Collaborating Authors

GDP: Generalized Device Placement for Dataflow Graphs

arXiv.org Machine Learning

Runtime and scalability of large neural networks can be significantly affected by the placement of operations in their dataflow graphs on suitable devices. With increasingly complex neural network architectures and heterogeneous device characteristics, finding a reasonable placement is extremely challenging even for domain experts. Most existing automated device placement approaches are impractical due to the significant amount of compute required and their inability to generalize to new, previously held-out graphs. To address both limitations, we propose an efficient end-to-end method based on a scalable sequential attention mechanism over a graph neural network that is transferable to new graphs. On a diverse set of representative deep learning models, including Inception-v3, AmoebaNet, Transformer-XL, and WaveNet, our method on average achieves 16% improvement over human experts and 9.2% improvement over the prior art with 15 times faster convergence. To further reduce the computation cost, we pre-train the policy network on a set of dataflow graphs and use a superposition network to fine-tune it on each individual graph, achieving state-of-the-art performance on large hold-out graphs with over 50k nodes, such as an 8-layer GNMT.


Placement Optimization with Deep Reinforcement Learning

arXiv.org Artificial Intelligence

Placement Optimization is an important problem in systems and chip design, which consists of mapping the nodes of a graph onto a limited set of resources to optimize for an objective, subject to constraints. In this paper, we start by motivating reinforcement learning as a solution to the placement problem. We then give an overview of what deep reinforcement learning is. We next formulate the placement problem as a reinforcement learning problem and show how this problem can be solved with policy gradient optimization. Finally, we describe lessons we have learned from training deep reinforcement learning policies across a variety of placement optimization problems.


A graph placement methodology for fast chip design

#artificialintelligence

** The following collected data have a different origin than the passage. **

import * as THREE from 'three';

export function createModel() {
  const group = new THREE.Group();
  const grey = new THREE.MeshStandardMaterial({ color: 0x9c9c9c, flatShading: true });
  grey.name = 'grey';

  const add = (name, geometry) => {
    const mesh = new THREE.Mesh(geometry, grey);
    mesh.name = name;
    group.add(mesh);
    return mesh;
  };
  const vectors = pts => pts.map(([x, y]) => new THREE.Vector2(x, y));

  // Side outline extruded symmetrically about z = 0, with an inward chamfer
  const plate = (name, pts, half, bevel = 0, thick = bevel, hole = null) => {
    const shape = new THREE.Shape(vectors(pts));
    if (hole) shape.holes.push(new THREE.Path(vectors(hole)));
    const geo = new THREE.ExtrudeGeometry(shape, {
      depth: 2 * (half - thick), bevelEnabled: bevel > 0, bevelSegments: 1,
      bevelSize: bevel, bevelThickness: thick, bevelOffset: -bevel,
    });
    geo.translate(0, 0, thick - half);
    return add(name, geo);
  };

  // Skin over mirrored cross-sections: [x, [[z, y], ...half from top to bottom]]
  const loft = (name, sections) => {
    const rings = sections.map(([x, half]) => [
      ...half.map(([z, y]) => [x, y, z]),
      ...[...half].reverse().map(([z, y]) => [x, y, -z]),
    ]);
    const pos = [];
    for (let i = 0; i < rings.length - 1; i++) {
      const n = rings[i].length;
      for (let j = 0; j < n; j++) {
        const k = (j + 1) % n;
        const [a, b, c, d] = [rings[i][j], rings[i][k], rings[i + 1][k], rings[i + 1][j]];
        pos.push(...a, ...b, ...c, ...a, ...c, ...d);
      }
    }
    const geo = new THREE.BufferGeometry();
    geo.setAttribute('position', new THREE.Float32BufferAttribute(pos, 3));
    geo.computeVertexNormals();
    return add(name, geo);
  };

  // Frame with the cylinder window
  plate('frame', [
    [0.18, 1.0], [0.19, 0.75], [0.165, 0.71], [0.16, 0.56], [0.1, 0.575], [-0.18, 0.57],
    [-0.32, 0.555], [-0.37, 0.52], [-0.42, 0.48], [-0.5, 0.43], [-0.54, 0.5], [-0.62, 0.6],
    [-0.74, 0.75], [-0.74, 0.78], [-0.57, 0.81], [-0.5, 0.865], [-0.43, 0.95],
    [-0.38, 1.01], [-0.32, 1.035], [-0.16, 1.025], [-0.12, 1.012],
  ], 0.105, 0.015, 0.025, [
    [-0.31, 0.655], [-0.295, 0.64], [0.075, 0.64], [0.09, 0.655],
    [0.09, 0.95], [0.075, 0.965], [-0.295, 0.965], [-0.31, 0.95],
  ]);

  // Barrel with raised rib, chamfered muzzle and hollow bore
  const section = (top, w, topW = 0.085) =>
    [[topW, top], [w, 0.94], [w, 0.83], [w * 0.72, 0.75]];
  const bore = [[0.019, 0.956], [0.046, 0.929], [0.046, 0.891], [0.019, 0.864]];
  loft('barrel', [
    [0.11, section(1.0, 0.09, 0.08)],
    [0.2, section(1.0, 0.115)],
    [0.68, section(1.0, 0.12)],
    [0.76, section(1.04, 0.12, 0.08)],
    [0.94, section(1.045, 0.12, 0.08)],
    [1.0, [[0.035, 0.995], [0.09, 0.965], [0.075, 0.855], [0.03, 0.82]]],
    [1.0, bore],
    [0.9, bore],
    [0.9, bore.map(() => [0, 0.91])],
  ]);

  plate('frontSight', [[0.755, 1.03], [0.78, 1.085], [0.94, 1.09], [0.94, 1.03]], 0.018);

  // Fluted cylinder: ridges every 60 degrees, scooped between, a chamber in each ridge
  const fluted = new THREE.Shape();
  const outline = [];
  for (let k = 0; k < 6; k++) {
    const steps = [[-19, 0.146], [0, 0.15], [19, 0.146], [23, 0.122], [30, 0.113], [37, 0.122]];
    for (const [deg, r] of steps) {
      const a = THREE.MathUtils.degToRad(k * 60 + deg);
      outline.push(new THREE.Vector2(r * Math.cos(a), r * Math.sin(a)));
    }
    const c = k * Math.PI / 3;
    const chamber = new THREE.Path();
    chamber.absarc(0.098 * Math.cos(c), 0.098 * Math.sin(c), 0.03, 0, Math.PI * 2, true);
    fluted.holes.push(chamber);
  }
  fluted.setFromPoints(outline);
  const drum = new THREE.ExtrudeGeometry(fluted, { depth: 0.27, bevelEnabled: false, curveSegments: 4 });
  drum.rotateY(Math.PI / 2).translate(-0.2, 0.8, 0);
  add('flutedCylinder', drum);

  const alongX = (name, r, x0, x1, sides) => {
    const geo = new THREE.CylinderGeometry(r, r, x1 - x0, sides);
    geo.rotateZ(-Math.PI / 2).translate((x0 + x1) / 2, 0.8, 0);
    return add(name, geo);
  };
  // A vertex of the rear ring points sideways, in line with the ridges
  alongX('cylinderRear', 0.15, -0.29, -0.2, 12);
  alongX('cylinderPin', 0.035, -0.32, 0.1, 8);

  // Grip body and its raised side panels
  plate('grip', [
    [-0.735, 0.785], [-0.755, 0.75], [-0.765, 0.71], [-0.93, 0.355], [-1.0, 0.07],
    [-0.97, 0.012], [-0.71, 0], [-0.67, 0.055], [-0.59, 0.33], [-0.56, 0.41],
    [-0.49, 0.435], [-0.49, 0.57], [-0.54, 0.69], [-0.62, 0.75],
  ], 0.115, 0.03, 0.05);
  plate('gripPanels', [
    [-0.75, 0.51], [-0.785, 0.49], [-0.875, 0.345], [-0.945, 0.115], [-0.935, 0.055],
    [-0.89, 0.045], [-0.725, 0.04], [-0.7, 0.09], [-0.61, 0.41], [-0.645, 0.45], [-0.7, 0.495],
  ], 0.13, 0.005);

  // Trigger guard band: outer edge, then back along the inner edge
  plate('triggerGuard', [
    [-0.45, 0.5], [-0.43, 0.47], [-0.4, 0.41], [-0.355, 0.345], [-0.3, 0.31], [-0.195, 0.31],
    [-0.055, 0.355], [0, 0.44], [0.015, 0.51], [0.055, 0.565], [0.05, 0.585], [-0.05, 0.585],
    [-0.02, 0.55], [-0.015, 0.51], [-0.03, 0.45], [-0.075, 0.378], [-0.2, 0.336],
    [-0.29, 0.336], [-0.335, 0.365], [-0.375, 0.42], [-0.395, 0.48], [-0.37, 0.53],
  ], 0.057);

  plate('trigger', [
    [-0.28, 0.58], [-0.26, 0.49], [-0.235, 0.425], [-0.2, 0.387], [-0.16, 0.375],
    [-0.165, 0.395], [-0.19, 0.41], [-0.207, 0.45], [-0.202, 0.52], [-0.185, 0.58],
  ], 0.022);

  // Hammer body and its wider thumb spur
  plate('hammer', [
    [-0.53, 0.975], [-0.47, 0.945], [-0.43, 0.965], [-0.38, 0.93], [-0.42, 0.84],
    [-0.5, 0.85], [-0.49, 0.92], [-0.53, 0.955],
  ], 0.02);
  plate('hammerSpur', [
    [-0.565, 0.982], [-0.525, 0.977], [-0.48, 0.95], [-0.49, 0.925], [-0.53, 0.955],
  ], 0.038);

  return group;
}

Chip floorplanning is the engineering task of designing the physical layout of a computer chip. Despite five decades of research1, chip floorplanning has defied automation, requiring months of intense effort by physical design engineers to produce manufacturable layouts. Here we present a deep reinforcement learning approach to chip floorplanning. In under six hours, our method automatically generates chip floorplans that are superior or comparable to those produced by humans in all key metrics, including power consumption, performance and chip area. To achieve this, we pose chip floorplanning as a reinforcement learning problem, and develop an edge-based graph convolutional neural network architecture capable of learning rich and transferable representations of the chip. As a result, our method utilizes past experience to become better and faster at solving new instances of the problem, allowing chip design to be performed by artificial agents with more experience than any human designer. Our method was used to design the next generation of Google’s artificial intelligence (AI) accelerators, and has the potential to save thousands of hours of human effort for each new generation. Finally, we believe that more powerful AI-designed hardware will fuel advances in AI, creating a symbiotic relationship between the two fields. Machine learning tools are used to greatly accelerate chip layout design, by posing chip floorplanning as a reinforcement learning problem and using neural networks to generate high-performance chip layouts.



Learning Generalizable Device Placement Algorithms for Distributed Machine Learning

Neural Information Processing Systems

We present Placeto, a reinforcement learning (RL) approach to efficiently find device placements for distributed neural network training. Unlike prior approaches that only find a device placement for a specific computation graph, Placeto can learn generalizable device placement policies that can be applied to any graph. We propose two key ideas in our approach: (1) we represent the policy as performing iterative placement improvements, rather than outputting a placement in one shot; (2) we use graph embeddings to capture relevant information about the structure of the computation graph, without relying on node labels for indexing. These ideas allow Placeto to train efficiently and generalize to unseen graphs. Our experiments show that Placeto requires up to 6.1x fewer training steps to find placements that are on par with or better than the best placements found by prior approaches.